“Super Bowl Flu” absences are not a new phenomenon, and in recent years there have been calls to make Super Bowl Monday a public holiday. UKG’s research found over a third of employees think Super Bowl Monday should be a national holiday in the U.S.
Numerous petitions are created each year requesting action from Congress to make the day a Federal holiday. In 2023, senators in Tennessee proposed a bill that would place Super Bowl Monday as a national holiday in place of Columbus day.
Speaking to USA Today, Chris Todd, CEO of UKG says the Super Bowl is a national cultural phenomenon. “It's a day when people are with family and friends and neighbors and groups (and) in bars, for hours,” he explains. “And on the East Coast, in particular, the game ends really late.”

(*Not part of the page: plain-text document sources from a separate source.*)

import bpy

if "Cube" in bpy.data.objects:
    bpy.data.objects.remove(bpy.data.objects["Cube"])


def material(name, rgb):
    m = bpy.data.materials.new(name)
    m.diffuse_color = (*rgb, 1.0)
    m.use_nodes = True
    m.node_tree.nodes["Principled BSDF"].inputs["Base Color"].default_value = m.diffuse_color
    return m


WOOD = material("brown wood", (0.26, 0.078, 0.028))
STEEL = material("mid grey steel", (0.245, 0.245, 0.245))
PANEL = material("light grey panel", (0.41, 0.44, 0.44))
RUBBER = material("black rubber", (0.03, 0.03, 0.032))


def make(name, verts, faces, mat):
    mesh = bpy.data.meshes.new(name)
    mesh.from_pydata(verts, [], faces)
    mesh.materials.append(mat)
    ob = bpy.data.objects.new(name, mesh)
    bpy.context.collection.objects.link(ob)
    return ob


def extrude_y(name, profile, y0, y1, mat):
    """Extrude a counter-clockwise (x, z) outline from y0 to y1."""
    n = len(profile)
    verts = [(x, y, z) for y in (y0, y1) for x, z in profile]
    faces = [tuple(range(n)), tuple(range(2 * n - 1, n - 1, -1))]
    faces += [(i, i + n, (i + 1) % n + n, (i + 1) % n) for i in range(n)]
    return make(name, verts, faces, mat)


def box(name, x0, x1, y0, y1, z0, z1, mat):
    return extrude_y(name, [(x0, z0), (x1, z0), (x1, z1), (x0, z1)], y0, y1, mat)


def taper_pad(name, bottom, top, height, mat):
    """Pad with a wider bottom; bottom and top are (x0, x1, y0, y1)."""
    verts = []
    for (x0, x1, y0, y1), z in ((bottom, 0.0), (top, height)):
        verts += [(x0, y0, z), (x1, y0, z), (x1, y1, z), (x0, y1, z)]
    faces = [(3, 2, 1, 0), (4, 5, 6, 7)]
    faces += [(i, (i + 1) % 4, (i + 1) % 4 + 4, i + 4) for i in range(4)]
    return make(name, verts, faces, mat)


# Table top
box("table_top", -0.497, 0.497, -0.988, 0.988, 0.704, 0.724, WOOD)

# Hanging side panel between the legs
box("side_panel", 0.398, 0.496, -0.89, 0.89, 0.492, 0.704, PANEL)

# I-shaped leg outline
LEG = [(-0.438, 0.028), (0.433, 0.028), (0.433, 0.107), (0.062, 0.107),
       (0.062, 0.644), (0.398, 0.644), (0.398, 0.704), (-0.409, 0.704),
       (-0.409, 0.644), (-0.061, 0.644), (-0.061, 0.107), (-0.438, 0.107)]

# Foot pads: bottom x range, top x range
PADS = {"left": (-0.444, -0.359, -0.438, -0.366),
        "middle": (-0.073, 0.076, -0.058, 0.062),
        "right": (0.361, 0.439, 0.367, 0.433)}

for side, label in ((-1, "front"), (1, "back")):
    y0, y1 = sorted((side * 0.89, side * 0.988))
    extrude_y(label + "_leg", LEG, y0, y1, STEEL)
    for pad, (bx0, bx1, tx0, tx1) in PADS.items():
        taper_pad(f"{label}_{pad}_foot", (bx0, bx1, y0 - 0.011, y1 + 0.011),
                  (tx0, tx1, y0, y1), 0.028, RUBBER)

Over 115 million viewers tuned in to watch last year’s Super Bowl. Figures could be even higher this year, with 72% of Americans saying they will tune in to the game between the Kansas City Chiefs and the San Francisco 49ers.